# Task statement
Within the listing below, please show every line carrying the string "wave".

# Given records

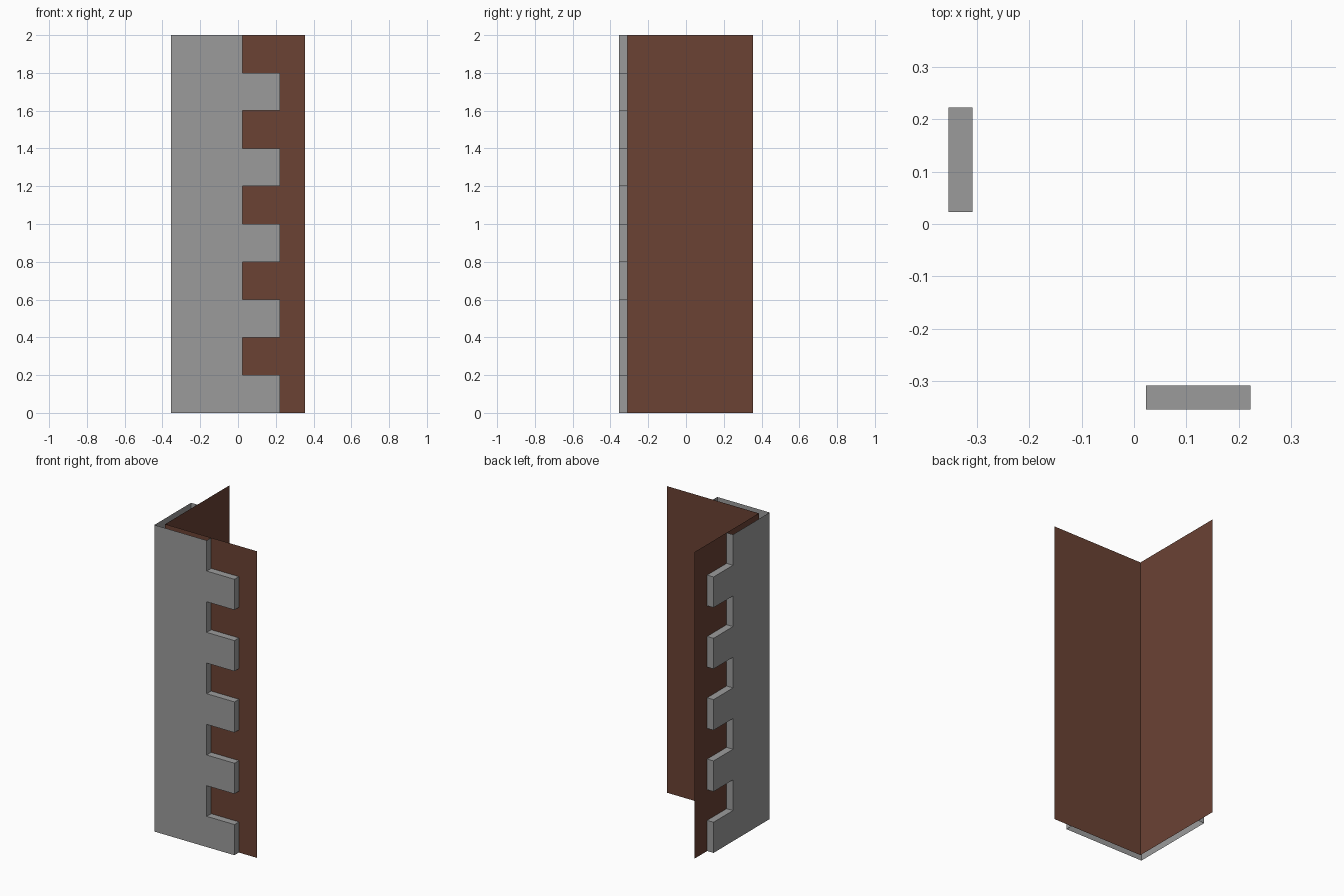
import bpy, bmesh

if "Cube" in bpy.data.objects:
    bpy.data.objects.remove(bpy.data.objects["Cube"])

OUT, WALL, H = -0.355, -0.309, 2.0    # outer quoin plane, wall plane, height
SHORT, LONG, END = 0.023, 0.223, 0.355
COURSES = 10


def material(name, rgb):
    m = bpy.data.materials.new(name)
    m.diffuse_color = (*rgb, 1)
    m.use_nodes = True
    m.node_tree.nodes["Principled BSDF"].inputs["Base Color"].default_value = m.diffuse_color
    return m


stone = material("grey stone", (0.33, 0.33, 0.33))
brick = material("brown brick", (0.145, 0.054, 0.034))


def make(name, faces, mat):
    bm = bmesh.new()
    for f in faces:
        bm.faces.new([bm.verts.new(p) for p in f])
    bmesh.ops.remove_doubles(bm, verts=bm.verts, dist=0.0001)
    me = bpy.data.meshes.new(name)
    bm.to_mesh(me)
    bm.free()
    me.materials.append(mat)
    bpy.context.collection.objects.link(bpy.data.objects.new(name, me))


def both_sides(faces):
    # the second arm of the corner is the first reflected across x = y
    return faces + [[(y, x, z) for x, y, z in reversed(f)] for f in faces]


# Corner wall: two thin sheets meeting at the corner
make("corner_wall", both_sides([[(WALL, WALL, 0), (END, WALL, 0),
                                 (END, WALL, H), (WALL, WALL, H)]]), brick)

# Toothed edge of the corner stones, alternating long and short courses
edge = []
for i in range(COURSES):
    x = LONG if i % 2 == 0 else SHORT
    edge += [(x, i * H / COURSES), (x, (i + 1) * H / COURSES)]

# Outer stone face, then the returns back to the wall (top and bottom open)
outline = [(OUT, 0)] + edge + [(OUT, H)]
faces = [[(x, OUT, z) for x, z in outline]]
for (x0, z0), (x1, z1) in zip(edge, edge[1:]):
    faces.append([(x0, OUT, z0), (x0, WALL, z0), (x1, WALL, z1), (x1, OUT, z1)])
make("corner_stones", both_sides(faces), stone)
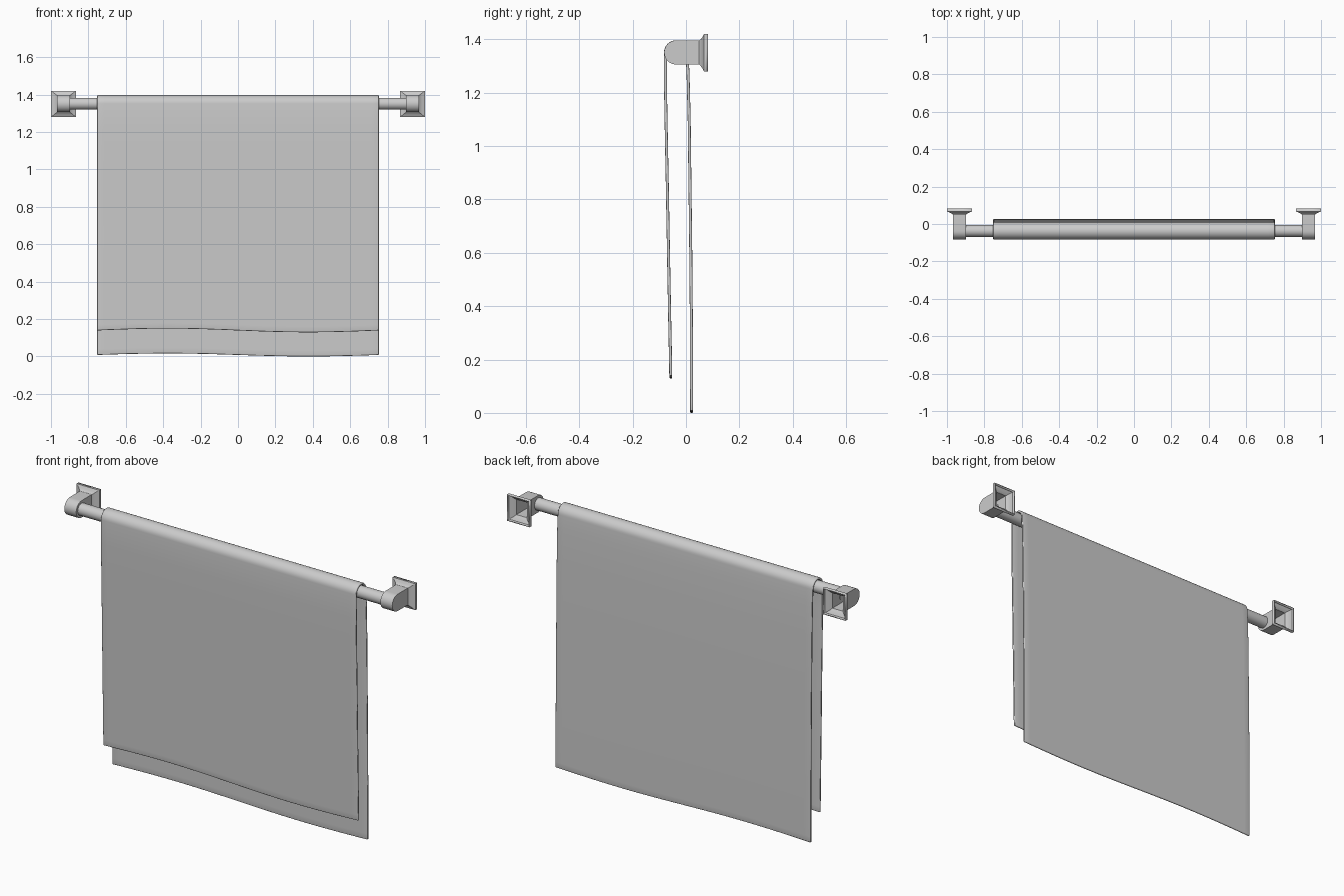
import bpy, bmesh, math

if "Cube" in bpy.data.objects:
    bpy.data.objects.remove(bpy.data.objects["Cube"])

BAR_Y, BAR_Z = -0.037, 1.351


def make_object(name, bm):
    bmesh.ops.recalc_face_normals(bm, faces=bm.faces[:])
    me = bpy.data.meshes.new(name)
    bm.to_mesh(me)
    bm.free()
    ob = bpy.data.objects.new(name, me)
    bpy.context.collection.objects.link(ob)
    return ob


def smooth(ob, angle):
    bpy.ops.object.select_all(action='DESELECT')
    ob.select_set(True)
    bpy.context.view_layer.objects.active = ob
    bpy.ops.object.shade_smooth_by_angle(angle=math.radians(angle))


def solidify(ob, thickness, offset):
    m = ob.modifiers.new("thickness", 'SOLIDIFY')
    m.thickness, m.offset, m.use_even_offset = thickness, offset, True


# Hollow wall bracket: round-nosed arm flaring to a square flange, open at the back
def bracket(name, cx):
    bm = bmesh.new()
    hw, r, n = 0.035, 0.045, 16
    prof = [(0.049, BAR_Z + r)]
    for i in range(n + 1):
        a = math.pi / 2 + math.pi * i / n
        prof.append((BAR_Y + r * math.cos(a), BAR_Z + r * math.sin(a)))
    prof.append((0.049, BAR_Z - r))
    left = [bm.verts.new((cx - hw, y, z)) for y, z in prof]
    right = [bm.verts.new((cx + hw, y, z)) for y, z in prof]
    for i in range(len(prof) - 1):
        bm.faces.new((left[i], left[i + 1], right[i + 1], right[i]))
    bm.faces.new(left)
    bm.faces.new(right)
    # flange rings: depth, half width, half height
    ring = [left[0], left[-1], right[-1], right[0]]
    for y, w, h in ((0.055, 0.041, 0.050), (0.061, 0.051, 0.058),
                    (0.067, 0.067, 0.070), (0.083, 0.067, 0.070)):
        new = [bm.verts.new((cx + sx * w, y, BAR_Z - 0.001 + sz * h))
               for sx, sz in ((-1, 1), (-1, -1), (1, -1), (1, 1))]
        for i in range(4):
            j = (i + 1) % 4
            bm.faces.new((ring[i], ring[j], new[j], new[i]))
        ring = new
    ob = make_object(name, bm)
    solidify(ob, 0.005, -1)
    smooth(ob, 30)


bracket("left_bracket", -0.933)
bracket("right_bracket", 0.933)

# Rail
bpy.ops.mesh.primitive_cylinder_add(vertices=32, radius=0.032, depth=1.81,
                                    location=(0, BAR_Y, BAR_Z),
                                    rotation=(0, math.pi / 2, 0))
rail = bpy.context.object
rail.name = "rail"
smooth(rail, 40)

# Towel: side profile draped over the rail, swept along x with a wavy hem
path = [(-0.057, 0.139), (-0.0575, 0.17), (-0.062, 0.4), (-0.066, 0.62),
        (-0.070, 0.85), (-0.0745, 1.08), (-0.0768, 1.22)]
for i in range(17):
    a = math.pi - math.pi * i / 16
    path.append((BAR_Y + 0.04 * math.cos(a), BAR_Z + 0.04 * math.sin(a)))
path += [(0.0075, 1.28), (0.012, 1.1), (0.015, 0.85), (0.018, 0.6),
         (0.0205, 0.3), (0.021, 0.04), (0.021, 0.008)]
bm = bmesh.new()
cols, half = 40, 0.753
grid = []
for i in range(cols + 1):
    x = -half + 2 * half * i / cols
    wave = -math.sin(math.pi * x / half)
    row = []
    for k, (y, z) in enumerate(path):
        amp = 0.010 if k < 8 else 0.008
        fade = max(0.0, 1 - z / 1.2)
        if k in (0, len(path) - 1):
            fade = 1.0
        row.append(bm.verts.new((x, y, z + amp * wave * fade)))
    grid.append(row)
for a, b in zip(grid, grid[1:]):
    for k in range(len(path) - 1):
        bm.faces.new((a[k], b[k], b[k + 1], a[k + 1]))
towel = make_object("towel", bm)
solidify(towel, 0.011, 0)
bev = towel.modifiers.new("soft_edges", 'BEVEL')
bev.width, bev.segments = 0.004, 3
bev.limit_method, bev.angle_limit = 'ANGLE', math.radians(50)
smooth(towel, 60)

# Response below
    wave = -math.sin(math.pi * x / half)
        row.append(bm.verts.new((x, y, z + amp * wave * fade)))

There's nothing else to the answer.